*** EXERCISE MATERIALS
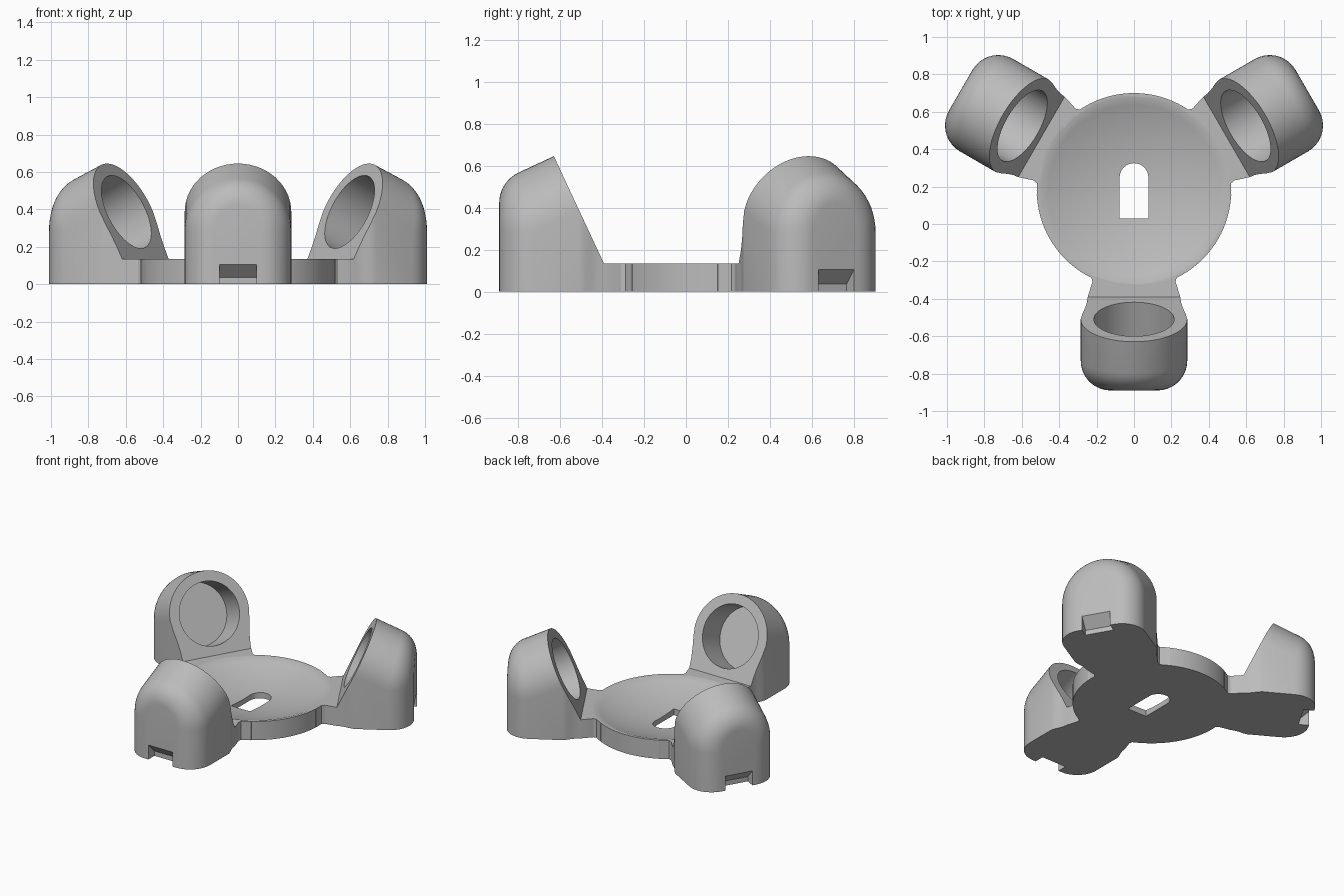
import bpy, bmesh
from math import sin, cos, tan, pi, radians, sqrt
from mathutils import Vector, Matrix

if "Cube" in bpy.data.objects:
    bpy.data.objects.remove(bpy.data.objects["Cube"], do_unlink=True)

grey = bpy.data.materials.new("plain_grey")
grey.use_nodes = True
grey.diffuse_color = (0.5, 0.5, 0.5, 1)
grey.node_tree.nodes["Principled BSDF"].inputs["Base Color"].default_value = (0.5, 0.5, 0.5, 1)

HUB_Y = 0.18                # centre of the three-way symmetry
PLATE_R, PLATE_H = 0.52, 0.135
POD_R, POD_END, FILLET = 0.285, 1.07, 0.16
TILT = radians(25)
AXIS = Vector((cos(TILT), 0, -sin(TILT)))    # into the pod
UP = Vector((sin(TILT), 0, cos(TILT)))       # up along the tilted face
FACE = Vector((0.689, 0, 0.387))             # centre of the tilted face
SIDE, OUT = Vector((0, 1, 0)), Vector((1, 0, 0))
HUB = Matrix.Translation((0, HUB_Y, 0))
SPOKES = [HUB @ Matrix.Rotation(radians(a), 4, 'Z') for a in (-90, 30, 150)]


def finish(bm, name, matrix):
    bmesh.ops.recalc_face_normals(bm, faces=bm.faces)
    bm.transform(matrix)
    mesh = bpy.data.meshes.new(name)
    bm.to_mesh(mesh)
    bm.free()
    obj = bpy.data.objects.new(name, mesh)
    bpy.context.collection.objects.link(obj)
    mesh.materials.append(grey)
    return obj


def prism(name, points, direction, matrix):
    """Closed outline pushed along a direction."""
    bm = bmesh.new()
    face = bm.faces.new([bm.verts.new(p) for p in points])
    new = bmesh.ops.extrude_face_region(bm, geom=[face])["geom"]
    bmesh.ops.translate(bm, vec=direction, verts=[v for v in new if isinstance(v, bmesh.types.BMVert)])
    return finish(bm, name, matrix)


def combine(target, other, operation):
    mod = target.modifiers.new(operation, 'BOOLEAN')
    mod.operation, mod.object, mod.solver = operation, other, 'EXACT'
    graph = bpy.context.evaluated_depsgraph_get()
    mesh = bpy.data.meshes.new_from_object(target.evaluated_get(graph))
    target.modifiers.clear()
    target.data = mesh
    bpy.data.objects.remove(other, do_unlink=True)


def arm(name, matrix, steps=28, arc=9):
    """Rounded pod with a tilted face and a neck running to the hub."""
    bm = bmesh.new()

    def column(n, floor=False):
        # straight run along the pod, then a rolled fillet into the flat end
        front = FACE + n * POD_R
        ball = FACE + n * (POD_R - FILLET)
        ball += AXIS * ((POD_END - FILLET - ball.x) / AXIS.x)
        pts = [front] + [ball + n.slerp(OUT, k / arc) * FILLET for k in range(arc + 1)]
        return [bm.verts.new((p.x, p.y, 0 if floor else p.z)) for p in pts]

    cols = [column(SIDE, True)]
    cols += [column(SIDE * cos(pi * i / steps) + UP * sin(pi * i / steps)) for i in range(steps + 1)]
    cols += [column(-SIDE, True)]
    for a, b in zip(cols, cols[1:]):
        for k in range(arc + 1):
            bm.faces.new((a[k], a[k + 1], b[k + 1], b[k]))
    bm.faces.new([c[-1] for c in cols])

    # neck: distance from hub and half width
    sections = [(0.66, 0.276), (0.63, 0.262), (0.60, 0.252), (0.5715, 0.248), (0.52, 0.232),
                (0.49, 0.222), (0.465, 0.228), (0.45, 0.245), (0.437, 0.285), (0.40, 0.285)]
    low = {1: [cols[0][0]], -1: [cols[-1][0]]}
    top = {1: [cols[1][0]], -1: [cols[-2][0]]}
    for s in (1, -1):
        for r, w in sections:
            z = max(PLATE_H, FACE.z - (FACE.x - r) / tan(TILT))
            if r < 0.58:
                z = PLATE_H
            low[s].append(bm.verts.new((r, s * w, 0)))
            top[s].append(bm.verts.new((r, s * w, z)))
        for k in range(len(sections)):
            bm.faces.new((low[s][k], low[s][k + 1], top[s][k + 1], top[s][k]))
    for k in range(4, len(sections)):
        bm.faces.new((top[1][k], top[1][k + 1], top[-1][k + 1], top[-1][k]))
    bm.faces.new((low[1][-1], low[-1][-1], top[-1][-1], top[1][-1]))
    # tilted face and underside
    bm.faces.new([c[0] for c in cols[1:-1]] + top[-1][1:5] + top[1][4:0:-1])
    bm.faces.new(cols[0][::-1] + low[1][1:] + low[-1][:0:-1] + cols[-1])
    return finish(bm, name, matrix)


def ring(radius, count=96):
    return [Vector((radius * cos(2 * pi * i / count), radius * sin(2 * pi * i / count), 0)) for i in range(count)]


# Round plate joined with three arms
stand = prism("three_pod_stand", ring(PLATE_R), (0, 0, PLATE_H), HUB)
for m in SPOKES:
    combine(stand, arm("arm", m), 'UNION')

# Shallow round dish in the plate
bm = bmesh.new()
DISH_R, DISH_Z, BALL = 0.50, 0.035, 1.30
loops = []
for k in range(1, 13):
    rad = DISH_R * k / 12
    z = DISH_Z + BALL - sqrt(BALL ** 2 - rad ** 2)
    loops.append([bm.verts.new(p + Vector((0, 0, z))) for p in ring(rad)])
loops.append([bm.verts.new(p + Vector((0, 0, 0.3))) for p in ring(DISH_R)])
for a, b in zip(loops, loops[1:]):
    for i in range(len(a)):
        j = (i + 1) % len(a)
        bm.faces.new((a[i], a[j], b[j], b[i]))
bm.faces.new(loops[0])
bm.faces.new(loops[-1])
combine(stand, finish(bm, "dish_cutter", HUB), 'DIFFERENCE')

# Arched slot through the plate
W = 0.077
slot = [(-W, 0.03, -0.1), (W, 0.03, -0.1)]
slot += [(W * cos(pi * i / 16), 0.248 + W * sin(pi * i / 16), -0.1) for i in range(17)]
combine(stand, prism("slot_cutter", slot, (0, 0, 0.4), Matrix()), 'DIFFERENCE')

# Round socket in each tilted face, wedge notch at each outer foot
notch = [(1.0, -0.098, -0.05), (1.0, -0.098, 0.035), (1.12, -0.098, 0.155), (1.12, -0.098, -0.05)]
for m in SPOKES:
    socket = [FACE - AXIS * 0.1 + SIDE * p.x + UP * p.y for p in ring(0.215, 64)]
    combine(stand, prism("socket_cutter", socket, AXIS * 0.32, m), 'DIFFERENCE')
    combine(stand, prism("notch_cutter", notch, (0, 0.196, 0), m), 'DIFFERENCE')

bpy.context.view_layer.objects.active = stand
stand.select_set(True)
bpy.ops.object.shade_smooth_by_angle(angle=radians(30))
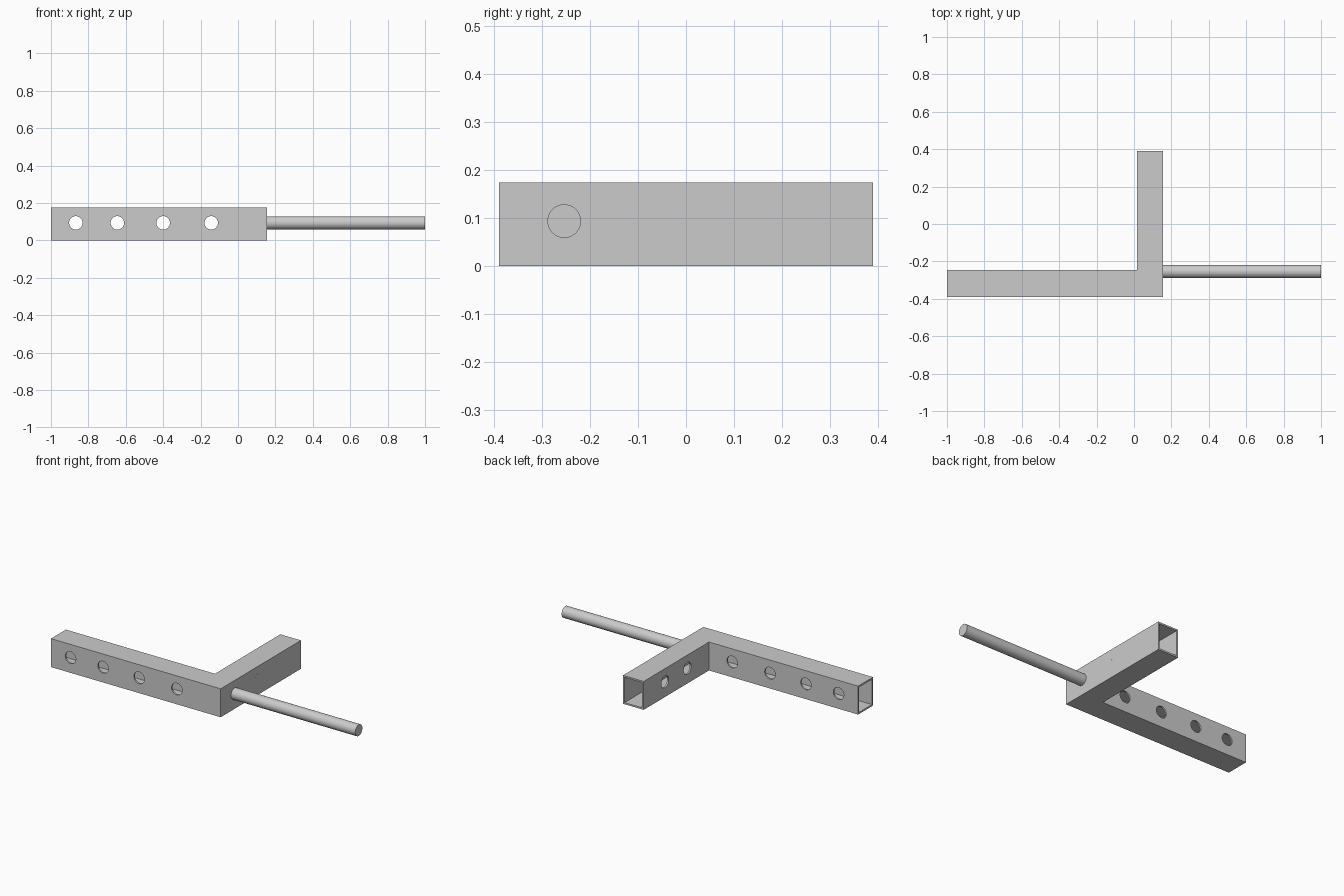
import bpy, bmesh
from mathutils import Vector

if "Cube" in bpy.data.objects:
    bpy.data.objects.remove(bpy.data.objects["Cube"])

HEIGHT, WALL, ROD_Z = 0.175, 0.01, 0.094
RIGHT, FRONT = 0.155, -0.39        # outer planes of the two legs


def l_prism(name, x0, y1, inset, z0, z1):
    """L-shaped prism; inset shrinks it away from the side walls."""
    i = inset
    pts = [(x0, FRONT + i), (RIGHT - i, FRONT + i), (RIGHT - i, y1),
           (0.015 + i, y1), (0.015 + i, -0.245 - i), (x0, -0.245 - i)]
    bm = bmesh.new()
    face = bm.faces.new([bm.verts.new((x, y, z0)) for x, y in pts])
    ext = bmesh.ops.extrude_face_region(bm, geom=[face])
    verts = [v for v in ext["geom"] if isinstance(v, bmesh.types.BMVert)]
    bmesh.ops.translate(bm, verts=verts, vec=(0, 0, z1 - z0))
    bmesh.ops.recalc_face_normals(bm, faces=bm.faces)
    mesh = bpy.data.meshes.new(name)
    bm.to_mesh(mesh)
    bm.free()
    obj = bpy.data.objects.new(name, mesh)
    bpy.context.collection.objects.link(obj)
    return obj


def cylinder(name, start, end, radius):
    """Round bar between two points."""
    a, b = Vector(start), Vector(end)
    bpy.ops.mesh.primitive_cylinder_add(
        vertices=48, radius=radius, depth=(b - a).length, location=(a + b) / 2,
        rotation=(b - a).to_track_quat('Z', 'Y').to_euler())
    obj = bpy.context.object
    obj.name = name
    return obj


def cut(target, cutter):
    mod = target.modifiers.new("cut", 'BOOLEAN')
    mod.operation, mod.solver, mod.object = 'DIFFERENCE', 'EXACT', cutter
    bpy.context.view_layer.objects.active = target
    bpy.ops.object.modifier_apply(modifier=mod.name)
    bpy.data.objects.remove(cutter)


# Hollow L-shaped square tube, open at both ends
tube = l_prism("corner_tube", -1.0, 0.39, 0, 0, HEIGHT)
cut(tube, l_prism("hollow", -1.1, 0.5, WALL, WALL, HEIGHT - WALL))

# Holes straight through the long leg
for x in (-0.867, -0.645, -0.4, -0.143):
    cut(tube, cylinder("hole", (x, -0.5, ROD_Z), (x, -0.15, ROD_Z), 0.036))

# Short leg: holes in the inner wall, with slightly tilted discs set in the outer wall
tilt = 0.01
for y, ny, nz, dist in ((-0.035, -0.371, 0.928, 0.013), (0.183, -0.233, 0.972, -0.0325)):
    cut(tube, cylinder("hole", (-0.05, y, ROD_Z), (0.08, y, ROD_Z), 0.036))
    axis = Vector((1, -tilt * ny, -tilt * nz)).normalized()
    tip = Vector((RIGHT + tilt * dist, y, ROD_Z))
    cylinder("set_disc", tip - axis * 0.008, tip, 0.035)

# Long rod standing out of the outer wall
rod = cylinder("rod", (RIGHT - 0.008, -0.254, ROD_Z), (1.0, -0.254, ROD_Z), 0.035)

for obj in bpy.data.objects:
    bpy.ops.object.select_all(action='DESELECT')
    obj.select_set(True)
    bpy.context.view_layer.objects.active = obj
    bpy.ops.object.shade_smooth_by_angle()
******
PROBLEM DESCRIPTION: Reproduce each line from the listing above that includes the word "context".

PROBLEM SOLUTION:
    bpy.context.collection.objects.link(obj)
    graph = bpy.context.evaluated_depsgraph_get()
bpy.context.view_layer.objects.active = stand
    bpy.context.collection.objects.link(obj)
    obj = bpy.context.object
    bpy.context.view_layer.objects.active = target
    bpy.context.view_layer.objects.active = obj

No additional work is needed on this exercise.